We tend to associate air pollution with coal power stations, traffic-ridden cities, airplanes, ozone, smog, and other outdoor pollutants. Many people can be forgiven for not knowing how dangerous poor indoor air quality can be. In fact, the stale air inside some homes may be more lethal than the air outside, with a toxic combination of allergy-inducing mold spores, pet fur, dust mites, and respiratory triggers like lead, radon, fire-retardants, and volatile toxins from fragrances.
What Is Indoor Air Quality?
Indoor air quality is a measure of how the air inside and around a home relates to its occupants’ health and comfort. As expected, a home’s indoor air quality deteriorates the closer it is to a big city (due to outdoor pollutants filtering into the house) and during winter months when there is limited airflow from the outside.
What Is Poor Indoor Air Quality?
Poor indoor air quality defines unsafe air inside and around a building that could expose the home’s occupants to adverse health effects from inhaling the pollutants in the air. Although the average American spends 87% of their time indoors, low indoor air quality is highly disregarded as a major cause for respiratory health concerns.
Unlike their outdoor counterparts, indoor air pollutants are typically odorless and invisible, adding to their lethality. Some common causes of indoor air pollution include:
- Cigarette smoke
- Chemical pollutants from commercially manufactured items
- Mold and mildew
- Gas leaks
- Carbon monoxide
How Can You Improve Indoor Air Quality?
1. Practice Proper Ventilation
As simplistic as it may sound, opening your windows and keeping air vents unblocked is perhaps the easiest and most affordable way of improving your home’s indoor air quality. Perform a quick scan of your living space and remove any items, e.g., furniture that may be preventing optimal air circulation.
2. Clean And Change the HVAC Filters
Air-conditioning systems not only regulate your home’s temperature throughout the year but also filter out some air pollutants. Electrostatic filters are excellent at trapping airborne irritants, including dust that may have otherwise circulated through your home. However, after years of neglect, air filters eventually reach their limit and stop trapping air pollutants.
Regularly cleaning and replacing the HVAC filters can improve your home’s air quality, not to mention avoiding costly AC repairs. If changing the HVAC filters is too challenging for you, consider subscribing to an air conditioning service plan that offers regular filter changes.

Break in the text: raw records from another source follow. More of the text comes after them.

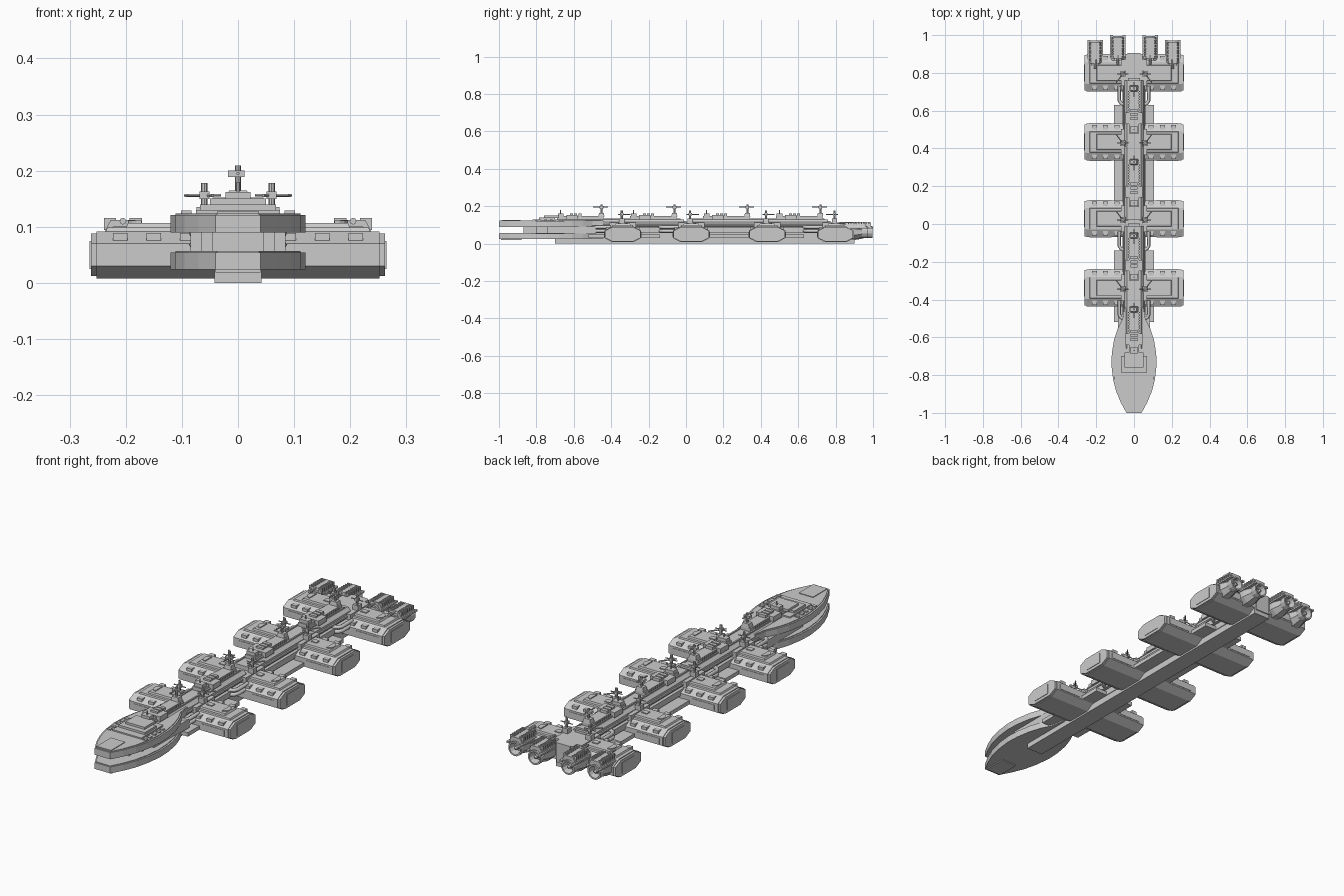
import bpy, math
from mathutils import Vector

if "Cube" in bpy.data.objects:
    bpy.data.objects.remove(bpy.data.objects["Cube"])


def mesh(name, verts, faces):
    me = bpy.data.meshes.new(name)
    me.from_pydata(verts, [], faces)
    ob = bpy.data.objects.new(name, me)
    bpy.context.collection.objects.link(ob)
    return ob


def prism(name, pts, axis, lo, hi, s=1.0):
    """Extrude a 2D profile along an axis; s scales the far end about its middle."""
    n = len(pts)
    ca = sum(p[0] for p in pts) / n
    cb = sum(p[1] for p in pts) / n

    def place(a, b, t):
        return {'x': (t, a, b), 'y': (a, t, b), 'z': (a, b, t)}[axis]
    v = [place(a, b, lo) for a, b in pts]
    v += [place(ca + (a - ca) * s, cb + (b - cb) * s, hi) for a, b in pts]
    f = [tuple(range(n))[::-1], tuple(range(n, 2 * n))]
    f += [(i, (i + 1) % n, n + (i + 1) % n, n + i) for i in range(n)]
    if axis == 'y':
        f = [q[::-1] for q in f]
    return mesh(name, v, f)


def box(name, x0, x1, y0, y1, z0, z1, s=1.0):
    x0, x1 = min(x0, x1), max(x0, x1)
    return prism(name, [(x0, y0), (x1, y0), (x1, y1), (x0, y1)], 'z', z0, z1, s)


def rod(name, a, b, r, n=8):
    a, b = Vector(a), Vector(b)
    q = (b - a).to_track_quat('Z', 'Y')
    ring = [(r * math.cos(2 * math.pi * i / n), r * math.sin(2 * math.pi * i / n)) for i in range(n)]
    ob = prism(name, ring, 'z', 0, (b - a).length)
    for v in ob.data.vertices:
        v.co = q @ v.co + a
    return ob


def lathe(name, prof, c, n=12):
    """Closed (radius, y) profile spun about a lengthwise axis through c=(x, z)."""
    m, v, f = len(prof), [], []
    for i in range(n):
        t = 2 * math.pi * (i + .5) / n
        v += [(c[0] + r * math.cos(t), y, c[1] + r * math.sin(t)) for r, y in prof]
        f += [(i * m + j, i * m + (j + 1) % m, (i + 1) % n * m + (j + 1) % m, (i + 1) % n * m + j)
              for j in range(m)]
    return mesh(name, v, f)


def pipe(name, pts, r):
    cu = bpy.data.curves.new(name, 'CURVE')
    cu.dimensions, cu.bevel_depth, cu.bevel_resolution, cu.use_fill_caps = '3D', r, 2, True
    sp = cu.splines.new('POLY')
    sp.points.add(len(pts) - 1)
    for p, c in zip(sp.points, pts):
        p.co = (*c, 1)
    ob = bpy.data.objects.new(name, cu)
    bpy.context.collection.objects.link(ob)


# Keel, lower side plates, spine core
box("keel", -.042, .042, -.70, .90, 0, .032)
box("lower_plate_front", -.105, .105, -.52, -.14, .03, .048)
box("lower_plate_rear", -.105, .105, -.05, .63, .03, .048)
box("spine_core", -.045, .045, -.72, .90, .03, .112)
for s in (-1, 1):
    box("spine_side_rail", s * .044, s * .06, -.60, .80, .058, .085)
    rod("spine_conduit", (s * .05, -.55, .098), (s * .05, .75, .098), .006)

# Upper decks: two long bevelled segments
deck = [(-.05, .105), (.05, .105), (.05, .115), (.036, .13), (-.036, .13), (-.05, .115)]
for y0, y1 in ((-.70, -.01), (.02, .76)):
    prism("upper_deck", deck, 'y', y0, y1)
    box("deck_end_cap", -.032, .032, y1 - .01, y1 + .012, .10, .122)
    for s in (-1, 1):
        box("deck_coaming", s * .027, s * .034, y0 + .01, y1 - .02, .128, .135)

# Bow: two stacked lens-shaped hull plates
half = [(.04, -1), (.07, -.945), (.095, -.885), (.111, -.82), (.12, -.745), (.117, -.68),
        (.105, -.61), (.085, -.55), (.06, -.50), (.05, -.44)]
lens = half + [(-x, y) for x, y in reversed(half)]
for name, z0, z1 in (("upper", .09, .121), ("lower", .024, .054)):
    prism(name + "_bow_hull", lens, 'z', z0, z1)
    slim = [(x * .93, y * .985 - .011) for x, y in lens]
    prism(name + "_bow_skin", slim, 'z', z1, z1 + .003)
box("bow_core", -.085, .085, -.74, -.48, .052, .092)
box("bow_core_step", -.065, .065, -.80, -.74, .054, .091)
box("bow_core_nose", -.045, .045, -.87, -.80, .054, .091)
box("bow_chin", -.04, .04, -.99, -.88, .019, .026)
box("bow_hatch", -.037, .037, -.99, -.885, .122, .127)
box("bow_deck_base", -.075, .075, -.82, -.66, .122, .13)
box("bow_deck_house", -.068, .068, -.785, -.70, .128, .14)
box("bow_bridge", -.05, .05, -.76, -.68, .138, .15)
for s in (-1, 1):
    for y in (-.69, -.72, -.75, -.785, -.815):
        box("bow_vent", s * .083, s * .102, y - .007, y + .007, .122, .129)

# Cargo pods: four octagonal cross-hulls
def octagon(cy, k=0.0):
    w, t = .0975 - k, .058 - k * .6
    return [(cy - w, .03), (cy - t, .008 + k), (cy + t, .008 + k), (cy + w, .03),
            (cy + w, .07), (cy + t, .092 - k), (cy - t, .092 - k), (cy - w, .07)]


pods = (-.338, .028, .434, .80)
for cy in pods:
    prism("pod_hull", octagon(cy), 'x', -.252, .252)
    box("pod_bridge_roof", -.07, .07, cy - .07, cy + .07, .085, .112)
    for s in (-1, 1):
        prism("pod_end_cap", octagon(cy, .004), 'x', s * .25, s * .262)
        box("pod_end_door", s * .26, s * .2645, cy - .045, cy + .045, .025, .075)
        box("pod_roof_plate", s * .06, s * .236, cy - .056, cy + .056, .091, .099, .96)
        box("pod_roof_step", s * .06, s * .20, cy - .042, cy + .042, .098, .107, .94)
        box("roof_hatch", s * .082, s * .11, cy - .012, cy + .012, .106, .111)
        arc = [(s * (.172 + .024 * math.cos(a * math.pi / 8)), cy + .026 * math.sin(a * math.pi / 8))
               for a in range(-4, 5)]
        prism("roof_half_dome", arc, 'z', .106, .111)
        for e in (-1, 1):
            for x in (.09, .15, .21):
                y0, y1 = sorted((cy + e * .066, cy + e * .09))
                ob = box("slope_window", s * (x - .013), s * (x + .013), y0, y1, .076, .089)
            box("pod_side_panel", s * .12, s * .235, cy + e * .0975 - .002, cy + e * .0975 + .002, .036, .062)
        # Gun mounts beside the deck, barrels splayed outward
        gx, gy = s * .06, cy - .006
        box("gun_base", gx - .014, gx + .014, gy - .014, gy + .014, .11, .135)
        rod("gun_post", (gx, gy, .13), (gx, gy, .178), .006)
        box("gun_head", gx - .009, gx + .009, gy - .009, gy + .009, .15, .163)
        d = -1 if cy > .7 else 1
        rod("gun_barrel", (gx - s * .015, gy - d * .018, .156), (gx + s * .034, gy + d * .045, .156), .003, 6)
        rod("gun_cross_barrel", (gx - s * .03, gy, .156), (gx + s * .03, gy, .156), .0025, 6)

# Feed pipes bending from pod fronts into the spine
for y in (-.435, -.07, .70):
    for s in (-1, 1):
        for z in (.068, .088):
            pipe("feed_pipe", [(s * .078, y + .03, z), (s * .078, y - .045, z), (s * .07, y - .06, z),
                               (s * .055, y - .068, z), (s * .03, y - .07, z)], .009)

# Four deck houses, each with a tower, ribs and a turret mast at the aft end
for y in (-.69, -.30, .09, .48):
    box("deck_house", -.026, .026, y, y + .25, .128, .147)
    box("house_front", -.045, .045, y + .05, y + .11, .128, .152)
    box("house_tower", -.022, .022, y + .005, y + .035, .146, .162)
    rod("tower_antenna", (0, y + .02, .16), (0, y + .02, .18), .003, 6)
    for i in range(3):
        box("house_locker", -.018, .018, y + .07 + i * .022, y + .086 + i * .022, .146, .16)
    for s in (-1, 1):
        for i in range(8):
            box("house_rib", s * .025, s * .031, y + .12 + i * .014, y + .127 + i * .014, .13, .145)
    ty = y + .238
    box("turret_base", -.02, .02, ty - .016, ty + .016, .145, .165, .8)
    rod("turret_post", (0, ty, .16), (0, ty, .209), .0055)
    box("turret_head", -.018, .012, ty - .01, ty + .01, .189, .2)
    rod("turret_barrel", (0, ty - .045, .195), (0, ty + .035, .195), .003, 6)

# Stern block and four engines
box("stern_block", -.035, .035, .86, .905, .02, .112)
for x, ye in ((.205, .975), (.086, 1.0)):
    for s in (-1, 1):
        cx, y0 = s * x, ye - .135
        lathe("engine_body", [(.0, y0), (.043, y0), (.043, y0 + .055), (.032, ye - .035), (0, ye - .035)],
              (cx, .062), 8)
        lathe("engine_nozzle", [(.03, ye - .045), (.034, ye - .02), (.034, ye - .004), (.027, ye - .004),
                                (.02, ye - .036)], (cx, .062))
        lathe("engine_core", [(0, ye - .04), (.012, ye - .04), (.008, ye - .012), (0, ye - .008)], (cx, .062), 8)
        prism("engine_cowl", [(cx - .036, .085), (cx + .036, .085), (cx + .022, .112), (cx - .022, .112)],
              'y', y0 + .01, ye - .012)
        rod("engine_feed", (cx, y0 - .02, .11), (cx, y0 + .03, .11), .006)
        for e in (-1, 1):
            box("engine_rail", cx + e * .026, cx + e * .04, y0 + .02, ye, .082, .09)
            for i in range(7):
                yy = y0 + .025 + i * .014
                box("engine_slat", cx + e * .012, cx + e * .034, yy, yy + .007, .094, .116)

3. Enforce Strict Bans on Indoor Smoking
Did you know that toxic tobacco particles can remain in the air for up to five hours within an enclosed space? Secondhand cigarette smoke carries at least 4000 chemicals, and recent research has proven that it increases the risk of developing cancer, SIDS (Sudden Infant Death Syndrome), asthma, and other respiratory infections.
Besides banning indoor smoking, avoid burning anything that emits carbon monoxide, especially for recreational purposes. Seemingly innocuous mood setters like candles and incense sticks emit carbon monoxide and fine particles that, needless to say, affect air purity. If you must use candles, opt for natural wax, e.g., beeswax, instead of paraffin wax that typically contains petroleum waste.
4. Keep Humidity to a Minimum
Since mold and dust mites thrive in heat and moisture, maintaining a 30% – 50% humidity level should keep most allergens at bay. While we do recommend investing in a dehumidifier, here are other relatively low-cost ways of reducing indoor moisture:
- Open the windows or turn on the exhaust fan when taking hot showers, cooking, or using the dishwasher.
- Grow plants that absorb humidity, such as Boston ferns.
- Fix any leakages.
Indoor air quality has become a topmost priority over the decades, given the vast amounts of time we spend within the confines of our homes. Maintaining proper indoor air quality is, now more than ever, a necessity rather than an option.